Directions:
Leave the pictures out and repeat the rest of the data below exactly.

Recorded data
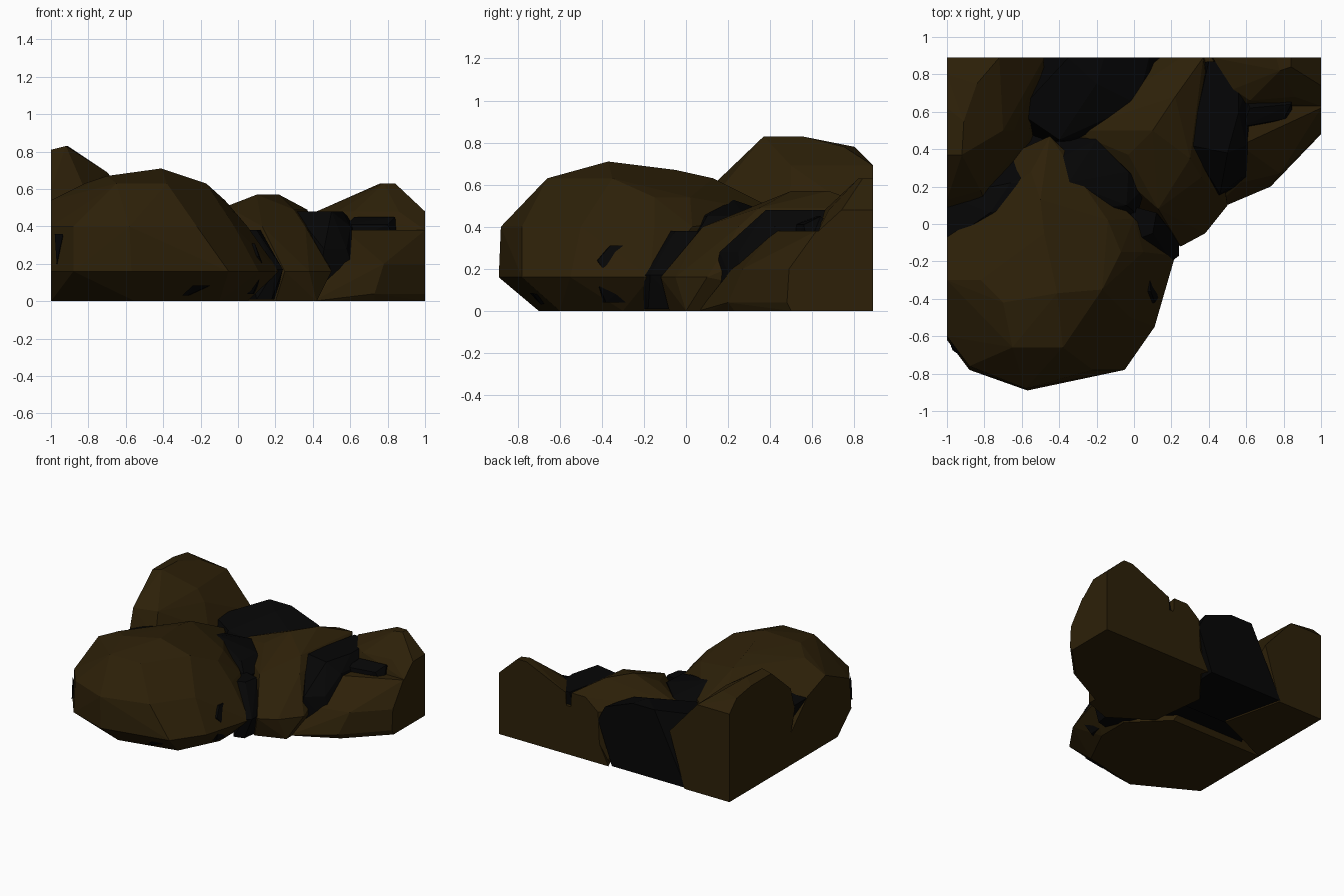
import bpy
import bmesh

# Remove the default cube
cube = bpy.data.objects.get("Cube")
if cube:
    bpy.data.objects.remove(cube, do_unlink=True)


def make_material(name, colour):
    mat = bpy.data.materials.new(name)
    mat.use_nodes = True
    mat.diffuse_color = colour
    shader = next(n for n in mat.node_tree.nodes if n.type == "BSDF_PRINCIPLED")
    shader.inputs["Base Color"].default_value = colour
    shader.inputs["Roughness"].default_value = 1
    return mat


brown = make_material("dark brown stone", (0.026, 0.0145, 0.0025, 1))
black = make_material("black stone", (0.0016, 0.0016, 0.0017, 1))

# The pile is sliced flat on these sides
LEFT, RIGHT, BACK = -1, 1, 0.89


def make_rock(name, mat, tiers):
    """Wrap a faceted boulder around outlines stacked as (height, outline)."""
    bm = bmesh.new()
    for height, outline in tiers:
        for x, y in outline:
            bm.verts.new((x, y, height))
    hull = bmesh.ops.convex_hull(bm, input=bm.verts[:])
    spare = set(hull["geom_interior"] + hull["geom_unused"])
    loose = [v for v in spare if isinstance(v, bmesh.types.BMVert) and v.is_valid]
    bmesh.ops.delete(bm, geom=loose, context="VERTS")
    # Merge nearly level triangles into broad facets
    bmesh.ops.dissolve_limit(bm, angle_limit=0.06, verts=bm.verts[:], edges=bm.edges[:])
    bmesh.ops.recalc_face_normals(bm, faces=bm.faces[:])
    mesh = bpy.data.meshes.new(name)
    bm.to_mesh(mesh)
    bm.free()
    mesh.materials.append(mat)
    rock = bpy.data.objects.new(name, mesh)
    bpy.context.collection.objects.link(rock)
    return rock


# Large rounded boulder at the front
make_rock("front_boulder", brown, [
    (0, [(LEFT, -.45), (-.55, -.7), (-.1, -.6), (.05, -.3), (.05, -.05), (-.2, .2), (LEFT, .2)]),
    (.16, [(LEFT, -.62), (-.88, -.78), (-.57, -.89), (-.05, -.78), (.11, -.55), (.14, -.33),
           (.22, -.17), (LEFT, .22)]),
    (.4, [(LEFT, -.6), (-.88, -.76), (-.58, -.88), (-.22, -.78), (-.02, -.5), (.05, -.15), (0, .03)]),
    (.46, [(-.45, .47), (LEFT, -.08)]),
    (.54, [(LEFT, -.3), (-.07, -.15), (-.14, .02), (-.55, .28)]),
    (.63, [(-.65, -.66), (-.38, -.66), (-.17, -.35), (-.5, .13), (-.82, -.3)]),
    (.67, [(-.7, -.42), (-.48, -.05)]),
    (.71, [(-.41, -.37)]),
])

# Tall boulder in the back corner
make_rock("corner_boulder", brown, [
    (0, [(LEFT, .2), (-.5, .42), (-.61, BACK), (LEFT, BACK)]),
    (.42, [(LEFT, .08), (-.8, .12), (-.57, .45), (-.48, BACK)]),
    (.6, [(LEFT, .13), (-.82, .18), (-.64, .5)]),
    (.69, [(-.72, BACK), (-.7, .5), (LEFT, BACK)]),
    (.78, [(LEFT, .8), (-.84, .75)]),
    (.81, [(LEFT, .37), (LEFT, .62)]),
    (.83, [(-.92, .37), (-.91, .55)]),
])

# Sloping ridge in the middle
make_rock("middle_ridge", brown, [
    (0, [(.2, -.08), (.42, 0), (.4, BACK), (.12, BACK), (-.15, .55), (-.1, .12)]),
    (.16, [(.25, -.12), (.38, -.05), (.5, .1), (.08, .02)]),
    (.4, [(-.34, .5), (.13, .08), (.14, BACK), (.36, .25)]),
    (.49, [(.37, BACK), (.3, .35), (-.03, .37), (.25, BACK)]),
    (.57, [(.1, .5), (.22, .68)]),
])

# Dark rock filling the hollow beside the ridge
make_rock("hollow_rock", black, [
    (.03, [(.42, .12), (.66, .26), (.66, .85), (.3, .85)]),
    (.28, [(.46, .16), (.58, .25)]),
    (.4, [(.6, .42), (.64, .85)]),
    (.48, [(.3, .42), (.5, .38), (.4, .87), (.56, .6), (.56, .87)]),
])

# Dark rock behind the front boulder
make_rock("rear_rock", black, [
    (.01, [(-.62, BACK), (.02, BACK), (-.6, .4), (0, .4)]),
    (.34, [(.14, BACK), (.1, .55)]),
    (.46, [(-.62, .6), (-.4, .45), (.08, BACK), (.02, .64)]),
    (.55, [(-.16, BACK), (-.35, BACK), (-.2, .75)]),
])

# Dark wedge showing between the boulders
make_rock("gap_rock", black, [
    (.04, [(-.9, .1), (-.2, .1), (0, .2), (-.5, .7)]),
    (.36, [(.02, .05), (.06, .2)]),
    (.45, [(LEFT, -.1), (LEFT, .15), (-.03, .28), (-.2, .45), (-.04, .1)]),
    (.53, [(-.77, .06), (-.66, .22), (-.35, .22)]),
])

# Dark stone wedged at the foot of the ridge
make_rock("foot_stone", black, [
    (.01, [(.1, -.2), (.18, -.18), (.2, -.02), (-.03, .1)]),
    (.17, [(.2, -.2), (.24, -.17), (.24, -.09)]),
    (.38, [(.02, -.08), (.1, -.05), (.12, .06), (-.03, .1)]),
])

# Dark chips in the sides of the front boulder
make_rock("upper_chip", black, [
    (.18, [(.08, -.4), (.14, -.38)]),
    (.24, [(.06, -.43), (.112, -.42)]),
    (.31, [(.03, -.36), (.09, -.36), (.085, -.29)]),
])
make_rock("lower_chip", black, [
    (.04, [(.04, -.4), (.08, -.38), (.09, -.25)]),
    (.13, [(.06, -.45), (.12, -.42), (.14, -.27)]),
])
make_rock("front_chip", black, [
    (.03, [(-.3, -.69), (-.27, -.69)]),
    (.05, [(-.2, -.6)]),
    (.085, [(-.24, -.743), (-.15, -.73)]),
])
make_rock("side_chip", black, [
    (.2, [(-.97, -.675), (-.95, -.6)]),
    (.36, [(-.98, -.65), (-.935, -.7)]),
])

# Low boulder on the outer side
make_rock("outer_boulder", brown, [
    (0, [(.4, .06), (.52, .12), (.73, .23), (RIGHT, .5), (RIGHT, BACK), (.05, BACK)]),
    (.04, [(.5, .11), (.73, .2), (RIGHT, .48)]),
    (.2, [(.57, .22), (.78, .27), (RIGHT, .49), (.15, BACK)]),
    (.38, [(.57, .42), (.7, .5), (RIGHT, .62), (RIGHT, BACK), (.35, BACK)]),
])

# Dark seam between the outer boulders
make_rock("seam_rock", black, [
    (.3, [(.55, .5), (.85, .58), (.85, .8), (.55, .8)]),
    (.41, [(.58, .52), (.8, .56)]),
    (.45, [(.62, .62), (.84, .64)]),
])

# Peaked boulder on the outer side
make_rock("outer_peak", brown, [
    (.1, [(.4, BACK), (RIGHT, BACK)]),
    (.38, [(.56, .63), (.86, .63), (RIGHT, .63)]),
    (.48, [(.42, BACK), (.53, .72), (.62, .66), (.86, .68), (RIGHT, .74), (RIGHT, BACK)]),
    (.63, [(.78, .82), (.84, .84), (.84, BACK), (.76, BACK)]),
])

Solution to the problem:
import bpy
import bmesh

# Remove the default cube
cube = bpy.data.objects.get("Cube")
if cube:
    bpy.data.objects.remove(cube, do_unlink=True)


def make_material(name, colour):
    mat = bpy.data.materials.new(name)
    mat.use_nodes = True
    mat.diffuse_color = colour
    shader = next(n for n in mat.node_tree.nodes if n.type == "BSDF_PRINCIPLED")
    shader.inputs["Base Color"].default_value = colour
    shader.inputs["Roughness"].default_value = 1
    return mat


brown = make_material("dark brown stone", (0.026, 0.0145, 0.0025, 1))
black = make_material("black stone", (0.0016, 0.0016, 0.0017, 1))

# The pile is sliced flat on these sides
LEFT, RIGHT, BACK = -1, 1, 0.89


def make_rock(name, mat, tiers):
    """Wrap a faceted boulder around outlines stacked as (height, outline)."""
    bm = bmesh.new()
    for height, outline in tiers:
        for x, y in outline:
            bm.verts.new((x, y, height))
    hull = bmesh.ops.convex_hull(bm, input=bm.verts[:])
    spare = set(hull["geom_interior"] + hull["geom_unused"])
    loose = [v for v in spare if isinstance(v, bmesh.types.BMVert) and v.is_valid]
    bmesh.ops.delete(bm, geom=loose, context="VERTS")
    # Merge nearly level triangles into broad facets
    bmesh.ops.dissolve_limit(bm, angle_limit=0.06, verts=bm.verts[:], edges=bm.edges[:])
    bmesh.ops.recalc_face_normals(bm, faces=bm.faces[:])
    mesh = bpy.data.meshes.new(name)
    bm.to_mesh(mesh)
    bm.free()
    mesh.materials.append(mat)
    rock = bpy.data.objects.new(name, mesh)
    bpy.context.collection.objects.link(rock)
    return rock


# Large rounded boulder at the front
make_rock("front_boulder", brown, [
    (0, [(LEFT, -.45), (-.55, -.7), (-.1, -.6), (.05, -.3), (.05, -.05), (-.2, .2), (LEFT, .2)]),
    (.16, [(LEFT, -.62), (-.88, -.78), (-.57, -.89), (-.05, -.78), (.11, -.55), (.14, -.33),
           (.22, -.17), (LEFT, .22)]),
    (.4, [(LEFT, -.6), (-.88, -.76), (-.58, -.88), (-.22, -.78), (-.02, -.5), (.05, -.15), (0, .03)]),
    (.46, [(-.45, .47), (LEFT, -.08)]),
    (.54, [(LEFT, -.3), (-.07, -.15), (-.14, .02), (-.55, .28)]),
    (.63, [(-.65, -.66), (-.38, -.66), (-.17, -.35), (-.5, .13), (-.82, -.3)]),
    (.67, [(-.7, -.42), (-.48, -.05)]),
    (.71, [(-.41, -.37)]),
])

# Tall boulder in the back corner
make_rock("corner_boulder", brown, [
    (0, [(LEFT, .2), (-.5, .42), (-.61, BACK), (LEFT, BACK)]),
    (.42, [(LEFT, .08), (-.8, .12), (-.57, .45), (-.48, BACK)]),
    (.6, [(LEFT, .13), (-.82, .18), (-.64, .5)]),
    (.69, [(-.72, BACK), (-.7, .5), (LEFT, BACK)]),
    (.78, [(LEFT, .8), (-.84, .75)]),
    (.81, [(LEFT, .37), (LEFT, .62)]),
    (.83, [(-.92, .37), (-.91, .55)]),
])

# Sloping ridge in the middle
make_rock("middle_ridge", brown, [
    (0, [(.2, -.08), (.42, 0), (.4, BACK), (.12, BACK), (-.15, .55), (-.1, .12)]),
    (.16, [(.25, -.12), (.38, -.05), (.5, .1), (.08, .02)]),
    (.4, [(-.34, .5), (.13, .08), (.14, BACK), (.36, .25)]),
    (.49, [(.37, BACK), (.3, .35), (-.03, .37), (.25, BACK)]),
    (.57, [(.1, .5), (.22, .68)]),
])

# Dark rock filling the hollow beside the ridge
make_rock("hollow_rock", black, [
    (.03, [(.42, .12), (.66, .26), (.66, .85), (.3, .85)]),
    (.28, [(.46, .16), (.58, .25)]),
    (.4, [(.6, .42), (.64, .85)]),
    (.48, [(.3, .42), (.5, .38), (.4, .87), (.56, .6), (.56, .87)]),
])

# Dark rock behind the front boulder
make_rock("rear_rock", black, [
    (.01, [(-.62, BACK), (.02, BACK), (-.6, .4), (0, .4)]),
    (.34, [(.14, BACK), (.1, .55)]),
    (.46, [(-.62, .6), (-.4, .45), (.08, BACK), (.02, .64)]),
    (.55, [(-.16, BACK), (-.35, BACK), (-.2, .75)]),
])

# Dark wedge showing between the boulders
make_rock("gap_rock", black, [
    (.04, [(-.9, .1), (-.2, .1), (0, .2), (-.5, .7)]),
    (.36, [(.02, .05), (.06, .2)]),
    (.45, [(LEFT, -.1), (LEFT, .15), (-.03, .28), (-.2, .45), (-.04, .1)]),
    (.53, [(-.77, .06), (-.66, .22), (-.35, .22)]),
])

# Dark stone wedged at the foot of the ridge
make_rock("foot_stone", black, [
    (.01, [(.1, -.2), (.18, -.18), (.2, -.02), (-.03, .1)]),
    (.17, [(.2, -.2), (.24, -.17), (.24, -.09)]),
    (.38, [(.02, -.08), (.1, -.05), (.12, .06), (-.03, .1)]),
])

# Dark chips in the sides of the front boulder
make_rock("upper_chip", black, [
    (.18, [(.08, -.4), (.14, -.38)]),
    (.24, [(.06, -.43), (.112, -.42)]),
    (.31, [(.03, -.36), (.09, -.36), (.085, -.29)]),
])
make_rock("lower_chip", black, [
    (.04, [(.04, -.4), (.08, -.38), (.09, -.25)]),
    (.13, [(.06, -.45), (.12, -.42), (.14, -.27)]),
])
make_rock("front_chip", black, [
    (.03, [(-.3, -.69), (-.27, -.69)]),
    (.05, [(-.2, -.6)]),
    (.085, [(-.24, -.743), (-.15, -.73)]),
])
make_rock("side_chip", black, [
    (.2, [(-.97, -.675), (-.95, -.6)]),
    (.36, [(-.98, -.65), (-.935, -.7)]),
])

# Low boulder on the outer side
make_rock("outer_boulder", brown, [
    (0, [(.4, .06), (.52, .12), (.73, .23), (RIGHT, .5), (RIGHT, BACK), (.05, BACK)]),
    (.04, [(.5, .11), (.73, .2), (RIGHT, .48)]),
    (.2, [(.57, .22), (.78, .27), (RIGHT, .49), (.15, BACK)]),
    (.38, [(.57, .42), (.7, .5), (RIGHT, .62), (RIGHT, BACK), (.35, BACK)]),
])

# Dark seam between the outer boulders
make_rock("seam_rock", black, [
    (.3, [(.55, .5), (.85, .58), (.85, .8), (.55, .8)]),
    (.41, [(.58, .52), (.8, .56)]),
    (.45, [(.62, .62), (.84, .64)]),
])

# Peaked boulder on the outer side
make_rock("outer_peak", brown, [
    (.1, [(.4, BACK), (RIGHT, BACK)]),
    (.38, [(.56, .63), (.86, .63), (RIGHT, .63)]),
    (.48, [(.42, BACK), (.53, .72), (.62, .66), (.86, .68), (RIGHT, .74), (RIGHT, BACK)]),
    (.63, [(.78, .82), (.84, .84), (.84, BACK), (.76, BACK)]),
])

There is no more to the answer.